  • No loss of confidence. If the tooth to be pulled is visible when you smile, the resulting gap can have a negative impact on your self-confidence. Time and again we see patients who have lost their joyful smile because they are embarrassed about their teeth.
Pull Your Tooth or Save It
  • Less pain. After a tooth is pulled, most patients report several more days of pain, especially if they experience dry socket. When the tooth remains in place through a root canal, the pain is addressed immediately when the infection is eliminated, and there is no chance of dry socket.
  • Fewer visits to the dentist. After a tooth has been pulled, a dentist may consider a crown, implant, bridge or other dental device to eliminate the problem of shifting teeth. This can mean more dental visits, more expense, and sometimes more pain.
  • Fewer costs.  While you may think that pulling a tooth is cheaper than fixing it, the truth is that replacing the tooth costs more time and money. And choosing to not replace it will likely have physical and emotional costs.

Pull Your Tooth or Save It: How to Save a Tooth

There are many compelling reasons to hang on to your natural teeth for as long as you can. But decay and infection can make that a challenge and force you to decide to pull your tooth or save it. The answer is usually a root canal, a procedure where the inside of a tooth is cleaned and disinfected to remove the inflamed or infected interior pulp. Once the interior of the tooth is clean, the natural tooth is filled with a substance for strength and protected or restored with a crown, making it function again like any other tooth.

Not only do you save your natural tooth, a root canal eliminates the pain and the recovery time is very brief.

Pull Your Tooth or Save It?

Pull Your Tooth or Save It: When to Have it Extracted

While it is always preferable to save a tooth, there are times when extraction is a better option. When a tooth is cracked, especially if it is cracked below the gumline, or in several places, an extraction may be required.  If the tooth is too weak to be restored, it may also be best to have it  pulled.

If your dentist is suggesting an extraction, ask if a root canal can be done instead. Having this discussion with your dentist is important to help answer the question, pull your tooth or save it? Want a second opinion or need to see a dentist about a painful tooth?
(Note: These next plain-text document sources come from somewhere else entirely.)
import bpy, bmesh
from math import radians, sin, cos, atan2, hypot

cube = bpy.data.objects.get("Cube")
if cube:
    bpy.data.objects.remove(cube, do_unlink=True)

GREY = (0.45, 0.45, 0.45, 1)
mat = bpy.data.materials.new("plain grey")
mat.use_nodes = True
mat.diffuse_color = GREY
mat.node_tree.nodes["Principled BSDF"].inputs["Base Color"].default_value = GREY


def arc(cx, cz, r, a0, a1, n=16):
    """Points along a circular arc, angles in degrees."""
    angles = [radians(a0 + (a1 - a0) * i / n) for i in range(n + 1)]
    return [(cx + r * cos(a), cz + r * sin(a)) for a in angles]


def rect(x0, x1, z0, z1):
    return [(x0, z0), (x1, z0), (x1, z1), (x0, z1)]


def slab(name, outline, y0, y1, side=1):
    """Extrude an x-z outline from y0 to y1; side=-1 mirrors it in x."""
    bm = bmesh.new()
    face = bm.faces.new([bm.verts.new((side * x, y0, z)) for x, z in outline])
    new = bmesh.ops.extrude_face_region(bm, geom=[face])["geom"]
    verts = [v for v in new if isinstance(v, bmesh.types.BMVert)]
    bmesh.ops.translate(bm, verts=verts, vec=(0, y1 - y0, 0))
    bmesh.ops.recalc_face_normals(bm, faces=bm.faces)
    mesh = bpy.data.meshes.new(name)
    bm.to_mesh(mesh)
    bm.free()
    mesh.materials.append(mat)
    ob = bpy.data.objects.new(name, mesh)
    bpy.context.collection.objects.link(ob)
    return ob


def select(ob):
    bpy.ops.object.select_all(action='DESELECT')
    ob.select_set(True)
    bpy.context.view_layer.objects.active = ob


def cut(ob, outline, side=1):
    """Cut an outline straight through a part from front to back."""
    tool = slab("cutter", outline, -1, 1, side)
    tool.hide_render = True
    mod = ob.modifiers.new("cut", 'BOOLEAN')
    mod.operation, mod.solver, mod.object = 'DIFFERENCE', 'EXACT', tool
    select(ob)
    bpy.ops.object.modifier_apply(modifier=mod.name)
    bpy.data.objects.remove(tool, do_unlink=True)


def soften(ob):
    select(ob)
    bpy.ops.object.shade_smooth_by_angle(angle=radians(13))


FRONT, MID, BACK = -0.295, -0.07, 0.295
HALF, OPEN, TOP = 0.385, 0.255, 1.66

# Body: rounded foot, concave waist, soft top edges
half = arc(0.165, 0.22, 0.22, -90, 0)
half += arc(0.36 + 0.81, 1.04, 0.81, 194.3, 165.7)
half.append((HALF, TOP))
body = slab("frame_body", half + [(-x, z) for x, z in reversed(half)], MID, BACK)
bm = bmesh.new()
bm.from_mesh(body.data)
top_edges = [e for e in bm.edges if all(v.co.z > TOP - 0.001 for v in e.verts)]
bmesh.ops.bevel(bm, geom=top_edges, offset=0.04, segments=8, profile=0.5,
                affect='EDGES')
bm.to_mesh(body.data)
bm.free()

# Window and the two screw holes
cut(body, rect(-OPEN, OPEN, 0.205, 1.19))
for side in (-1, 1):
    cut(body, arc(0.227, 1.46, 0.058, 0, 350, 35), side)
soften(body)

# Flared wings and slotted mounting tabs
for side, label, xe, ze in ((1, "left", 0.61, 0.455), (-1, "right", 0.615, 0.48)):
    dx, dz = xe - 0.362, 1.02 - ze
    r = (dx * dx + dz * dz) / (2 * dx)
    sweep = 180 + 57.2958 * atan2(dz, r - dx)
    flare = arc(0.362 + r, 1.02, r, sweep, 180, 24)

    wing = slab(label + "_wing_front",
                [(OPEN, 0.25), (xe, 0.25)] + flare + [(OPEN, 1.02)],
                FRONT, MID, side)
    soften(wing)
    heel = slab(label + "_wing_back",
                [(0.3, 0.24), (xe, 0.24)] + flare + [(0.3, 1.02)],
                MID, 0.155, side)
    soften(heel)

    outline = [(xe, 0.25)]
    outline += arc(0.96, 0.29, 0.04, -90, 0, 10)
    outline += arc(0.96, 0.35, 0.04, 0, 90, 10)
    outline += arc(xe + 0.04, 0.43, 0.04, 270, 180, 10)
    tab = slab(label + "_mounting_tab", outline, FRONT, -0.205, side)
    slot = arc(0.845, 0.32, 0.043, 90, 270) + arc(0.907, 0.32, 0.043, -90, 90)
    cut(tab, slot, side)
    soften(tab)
Find a PERFECT TEETH dental office in Colorado, New Mexico, or Arizona today.

Reviewed by Endodontist, Dr.Kerri Lawlor of PERFECT TEETH – Specialty Center